This study aimed to determine the effect of tamsulosin on postoperative urinary retention in female patients after pelvic reconstructive surgery.
Data were obtained from a retrospective, matched cohort of female patients who were admitted after pelvic reconstructive surgery at a single academic institution. Patients who received tamsulosin were compared with those who did not at a 1:4 ratio, matched by surgical procedure. Patients were excluded if they were discharged on the day of surgery or if an intraoperative complication necessitated prolonged postoperative bladder drainage. Information on demographics, preoperative diagnoses, prolapse stage, preoperative voiding dysfunction, urodynamic findings, intraoperative details, postoperative complications, and voiding outcomes up to 6 weeks after surgery was gathered. The primary outcome was postoperative urinary retention, defined by failure of an active voiding trial.

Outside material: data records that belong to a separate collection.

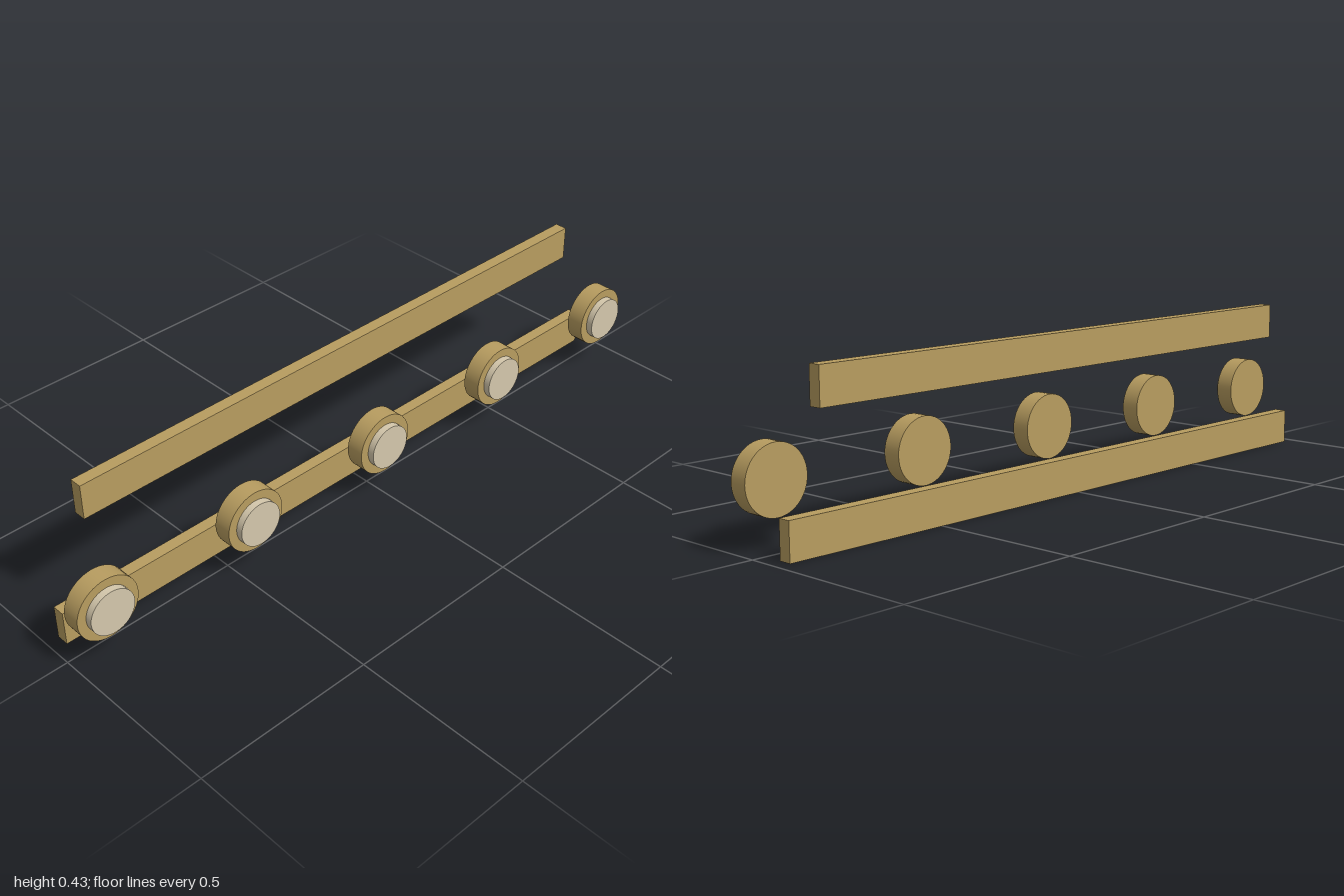
import * as THREE from 'three';

export function createModel() {
  const model = new THREE.Group();
  model.name = 'lampRail';

  const brass = new THREE.MeshStandardMaterial({ color: 0xb89d60 });
  brass.name = 'brass';
  const cream = new THREE.MeshStandardMaterial({ color: 0xd5c8ac });
  cream.name = 'cream';

  const add = (parent, name, geometry, material, x, y, z) => {
    const mesh = new THREE.Mesh(geometry, material);
    mesh.name = name;
    mesh.position.set(x, y, z);
    parent.add(mesh);
  };

  // Two flat horizontal rails at the back, the lower one longer
  add(model, 'lowerRail', new THREE.BoxGeometry(1.928, 0.098, 0.035), brass, 0, 0.049, -0.0705);
  add(model, 'upperRail', new THREE.BoxGeometry(1.738, 0.098, 0.035), brass, 0, 0.385, -0.0705);

  // Round lamps facing forward: a brass housing with a smaller lens
  const housing = new THREE.CylinderGeometry(0.088, 0.088, 0.051, 48).rotateX(Math.PI / 2);
  const lens = new THREE.CylinderGeometry(0.063, 0.063, 0.02, 48).rotateX(Math.PI / 2);
  for (let i = -2; i <= 2; i++) {
    const lamp = new THREE.Group();
    lamp.name = 'lamp' + (i + 3);
    lamp.position.set(i * 0.456, 0.165, 0);
    add(lamp, 'housing', housing, brass, 0, 0, 0.0445);
    add(lamp, 'lens', lens, cream, 0, 0, 0.0795);
    model.add(lamp);
  }

  return model;
}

Patients underwent surgery between January 2016 and March 2018. We identified 35 patients who received tamsulosin and matched to 140 controls. Patients in the tamsulosin group were younger; groups were otherwise similar. Patients who received tamsulosin after surgery were less likely to develop postoperative urinary retention (2.9% vs 24.3%, P = 0.004). After controlling for confounders, multivariable logistic regression identified tamsulosin use as the only independent predictor of postoperative urinary retention with a significant protective effect (odds ratio, 0.09; 95% confidence interval, 0.01–0.67; P = 0.03).

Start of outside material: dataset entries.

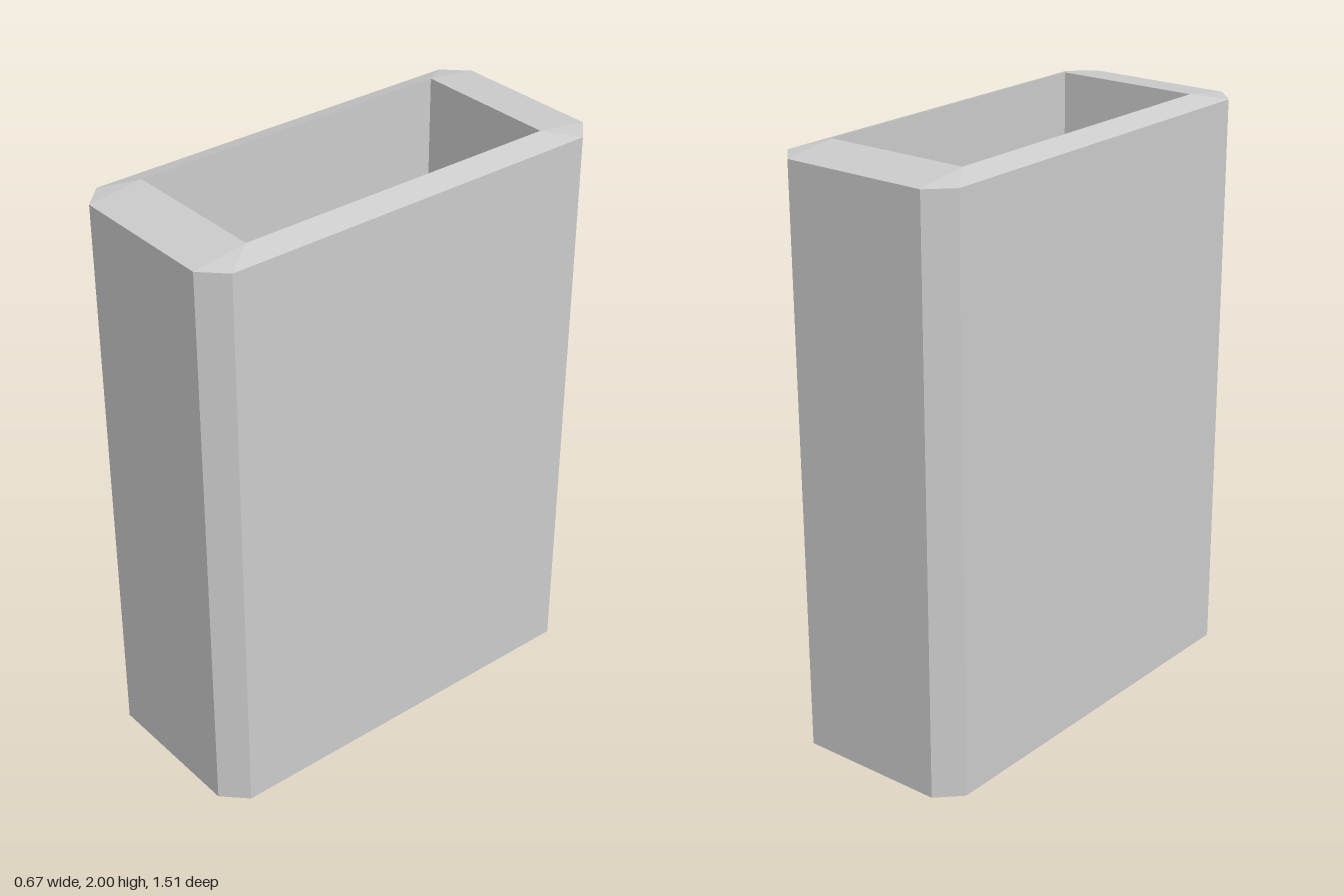
import * as THREE from 'three';

// Eight-point ring, counter-clockwise from above: half width w, half depth d, corner cut c
function ring(w, d, c, y) {
  const corners = [[1, 1], [1, -1], [-1, -1], [-1, 1]];
  return corners.flatMap(([sx, sz], i) => {
    const endCut = new THREE.Vector3(sx * (w - c), y, sz * d);
    const sideCut = new THREE.Vector3(sx * w, y, sz * (d - c));
    return i % 2 ? [sideCut, endCut] : [endCut, sideCut];
  });
}

// Flat-faced skin through successive rings, skipping collapsed triangles
function skin(rings) {
  const points = [];
  const triangle = (a, b, c) => {
    if (new THREE.Triangle(a, b, c).getArea() > 1e-7) points.push(a, b, c);
  };
  for (let r = 0; r < rings.length - 1; r++) {
    const low = rings[r], high = rings[r + 1];
    for (let i = 0; i < low.length; i++) {
      const j = (i + 1) % low.length;
      triangle(low[i], low[j], high[j]);
      triangle(low[i], high[j], high[i]);
    }
  }
  const geometry = new THREE.BufferGeometry().setFromPoints(points);
  geometry.computeVertexNormals();
  return geometry;
}

export function createModel() {
  const group = new THREE.Group();
  group.name = 'openContainer';
  const material = new THREE.MeshStandardMaterial({ color: 0xcccccc, flatShading: true });

  // Underside, outer walls, sloped rim, inner walls and floor
  const floorY = 0.08;
  const container = new THREE.Mesh(skin([
    ring(0, 0, 0, 0),
    ring(0.335, 0.755, 0.077, 0),
    ring(0.335, 0.755, 0.077, 1.975),
    ring(0.255, 0.57, 0, 2),
    ring(0.255, 0.57, 0, floorY),
    ring(0, 0, 0, floorY),
  ]), material);
  container.name = 'containerBody';
  group.add(container);
  return group;
}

Prophylactic tamsulosin use may be effective in preventing postoperative urinary retention in female patients undergoing pelvic reconstructive surgery.